Not only does learning as an apprentice give you access to other professionals in the industry, but as Recording Connection student Orlando Gomez found out, it can also get you in the door of a ground-floor opportunity with an up-and-coming studio.
When Orlando enrolled in the Recording Connection, his primary purpose was to get hired—so much so that from the moment he started his apprenticeship at Beacon Hill Recording Studio in El Paso, TX, he thought of it as a job.
“I didn’t see it so much as a school,” he says. “When I got into Beacon Hill, I just had to do my best to keep the work there… keep my job…It felt just like any job where you always have to learn something new.”
Beacon Hill, as it turns out, was a fairly new studio in the El Paso area, just trying to build its reputation—but the people working there were certainly not novices. The studio was staffed with engineers who had worked with major players like John Legend, Shakira, Sting and others. By apprenticing there, Orlando was definitely in good company—particularly with his mentor, Alfredo Gonzalez.
“I wanted to be both an engineer and producer,” says Orlando. “The good thing is that Alfredo himself is both of them as well… He specializes in music production and engineering, so it was a really good choice for me to get him as a mentor.”
During his apprenticeship, not only did Orlando learn the ins and outs of engineering and producing, but he also got to help out with some session work with key like Latin Christian artists Evan Craft and Marcela Gandara. And because he was “in the door” at the beginning stages, he was there to participate in the landmark moment when Beacon Hill landed its first major label client—namely, hip-hop icon B.o.B.!
“When B.o.B came in, we were all pretty excited,” he says. “We’d only been open for a little more than a year, and B.o.B was our first big artist coming in….But once you are in the session, once you get focused on your work…you forget that you are working with famous people.”
Orlando’s work ethic paid off as well. By treating his apprenticeship like a job, he literally worked his way into one. Today, he’s a full-time staff engineer at Beacon Hill, playing an integral role at a growing recording studio with a promising future.

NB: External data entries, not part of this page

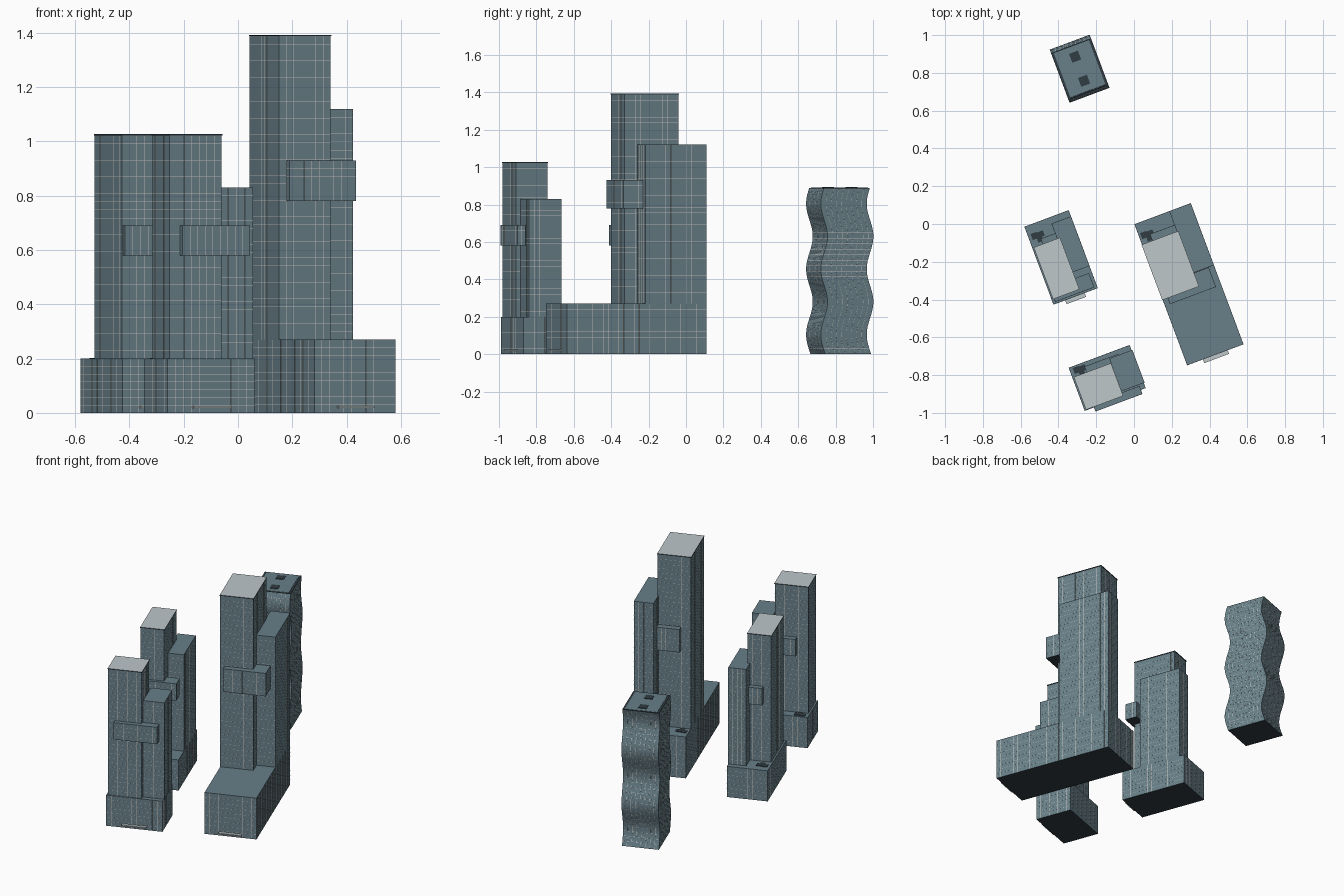
import bpy, bmesh, math

cube = bpy.data.objects.get("Cube")
if cube:
    bpy.data.objects.remove(cube)

TURN = math.radians(20.5)
PITCH = 0.03      # spacing of floors and mullions
LINE = 0.0011     # width of trim lines
PROUD = 0.0008    # how far trim stands off the wall, both sides together


def material(name, rgb):
    m = bpy.data.materials.new(name)
    m.use_nodes = True
    m.diffuse_color = (*rgb, 1)
    m.node_tree.nodes["Principled BSDF"].inputs["Base Color"].default_value = (*rgb, 1)
    return m


WALL = material("blue grey wall", (0.14, 0.215, 0.25))
TRIM = material("pale trim", (0.6, 0.59, 0.57))
ROOF = material("light grey roof", (0.51, 0.57, 0.59))
DARK = material("dark slate", (0.03, 0.045, 0.055))


def straight(z):
    return 0.0


def sway(z):
    return 0.019 * math.cos(2 * math.pi * (z - 0.63) / 0.35)


def turned(u, v):
    """Ground position of a point given along the streets."""
    c, s = math.cos(TURN), math.sin(TURN)
    return (c * u - s * v, s * u + c * v)


def solid(bm, w, l, z0, z1, u=0, v=0, shift=straight, steps=1):
    """Closed box, or a stack of rings that follows the sideways shift."""
    rings = []
    for i in range(steps + 1):
        z = z0 + (z1 - z0) * i / steps
        rings.append([bm.verts.new((u + a * w / 2, v + shift(z) + b * l / 2, z))
                      for a, b in ((-1, -1), (1, -1), (1, 1), (-1, 1))])
    for low, high in zip(rings, rings[1:]):
        for k in range(4):
            n = (k + 1) % 4
            bm.faces.new((low[k], low[n], high[n], high[k]))
    bm.faces.new(rings[0][::-1])
    bm.faces.new(rings[-1])


def finish(bm, name, centre, mats):
    mesh = bpy.data.meshes.new(name)
    bm.to_mesh(mesh)
    bm.free()
    for m in mats:
        mesh.materials.append(m)
    ob = bpy.data.objects.new(name, mesh)
    ob.location = (*centre, 0)
    ob.rotation_euler.z = TURN
    bpy.context.collection.objects.link(ob)
    return ob


def block(name, centre, w, l, z0, z1, mat, shift=straight):
    bm = bmesh.new()
    solid(bm, w, l, z0, z1, shift=shift)
    return finish(bm, name, centre, [mat])


def facade(name, centre, w, l, z0, z1, shift=straight, steps=1):
    """Wall volume with a dark underside, plus a grid of floor and mullion lines."""
    bm = bmesh.new()
    solid(bm, w, l, z0, z1, shift=shift, steps=steps)
    bm.normal_update()
    for f in bm.faces:
        f.material_index = 1 if f.normal.z < -0.9 else 0
    wall = finish(bm, name, centre, [WALL, DARK])
    bm = bmesh.new()
    floors = max(2, round((z1 - z0) / PITCH))
    for i in range(1, floors):
        z = z0 + (z1 - z0) * i / floors
        solid(bm, w + PROUD, l + PROUD, z - LINE / 2, z + LINE / 2, shift=shift)
    top, base = z1 - LINE, z0 + LINE
    cols = max(2, round(w / PITCH))
    for i in range(1, cols):
        solid(bm, LINE, l + PROUD, base, top, u=w * (i / cols - 0.5), shift=shift, steps=steps)
    cols = max(2, round(l / PITCH))
    for i in range(1, cols):
        solid(bm, w + PROUD, LINE, base, top, v=l * (i / cols - 0.5), shift=shift, steps=steps)
    finish(bm, name + "_window_lines", centre, [TRIM])
    return wall


def roof_slab(name, centre, w, l, top):
    """Thin overhanging slab, pale above and dark on its rim."""
    bm = bmesh.new()
    solid(bm, w + 0.005, l + 0.005, top - 0.005, top)
    bm.normal_update()
    for f in bm.faces:
        f.material_index = 0 if f.normal.z > 0.5 else 1
    finish(bm, name, centre, [ROOF, DARK])


# Each complex: podium, main tower, side tower, front and back boxes, canopy, roof units
# footprints are (centre, width, length)
complexes = {
    "left": dict(
        podium=((-0.386, -0.177), 0.25, 0.44), main=((-0.41, -0.235), 0.144, 0.288),
        side=((-0.336, -0.11), 0.11, 0.28), front_box=(turned(-0.425, -0.2), 0.22, 0.08),
        back_box=(turned(-0.42, 0.065), 0.14, 0.07),
        canopy=((-0.313, -0.384), 0.11), units=(-0.508, -0.063),
        heights=(0.2, 1.027, 0.83), box_z=(0.58, 0.69)),
    "front": dict(
        podium=((-0.142, -0.815), 0.344, 0.243), main=((-0.188, -0.86), 0.205, 0.18),
        side=((-0.0375, -0.776), 0.13, 0.185), front_box=((-0.0875, -0.925), 0.265, 0.045),
        back_box=(turned(-0.415, -0.6575), 0.19, 0.085),
        canopy=((-0.1, -0.926), 0.15), units=(-0.285, -0.772),
        heights=(0.2, 1.027, 0.83), box_z=(0.58, 0.69)),
    "right": dict(
        podium=((0.291, -0.319), 0.318, 0.797), main=((0.192, -0.22), 0.203, 0.308),
        side=((0.305, -0.075), 0.121, 0.35), front_box=((0.293, -0.327), 0.26, 0.11),
        back_box=(turned(0.13, -0.125), 0.14, 0.09),
        canopy=((0.43, -0.691), 0.14), units=(0.072, -0.058),
        heights=(0.27, 1.393, 1.12), box_z=(0.78, 0.93)),
}

for key, c in complexes.items():
    base, high, mid = c["heights"]
    facade(key + "_podium", *c["podium"], 0, base)
    facade(key + "_main_tower", *c["main"], base, high - 0.005)
    roof_slab(key + "_main_roof", *c["main"], high)
    facade(key + "_side_tower", *c["side"], base, mid)
    facade(key + "_front_box", *c["front_box"], *c["box_z"])
    facade(key + "_back_box", *c["back_box"], *c["box_z"])
    centre, width = c["canopy"]
    block(key + "_entrance_canopy", centre, width, 0.045, 0.018, 0.025, ROOF)
    # Flat dark service units on the podium roof
    bm = bmesh.new()
    solid(bm, 0.034, 0.034, base, base + 0.003, u=-0.017, v=0.006)
    solid(bm, 0.034, 0.03, base, base + 0.004, u=0.017, v=0.004)
    solid(bm, 0.03, 0.024, base, base + 0.002, u=0.004, v=-0.022)
    finish(bm, key + "_roof_units", c["units"], [DARK])

# Swaying tower at the back, with a dark roof rim and two flat hatches
wave_centre = (-0.288, 0.822)
wave = facade("wavy_tower", wave_centre, 0.225, 0.262, 0, 0.886, sway, 48)
bpy.context.view_layer.objects.active = wave
wave.select_set(True)
bpy.ops.object.shade_smooth_by_angle(angle=math.radians(35))
block("wavy_tower_roof_rim", wave_centre, 0.225, 0.262, 0.886, 0.889, DARK, sway)
block("wavy_tower_roof", wave_centre, 0.198, 0.25, 0.887, 0.891, WALL, sway)
bm = bmesh.new()
for v in (-0.068, 0.068):
    solid(bm, 0.05, 0.05, 0.889, 0.894, v=v)
finish(bm, "wavy_tower_roof_hatches", wave_centre, [DARK])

“I love being at Beacon Hill…I love all the people there,” he says. “I just feel we have a good chance of being a really great production company.”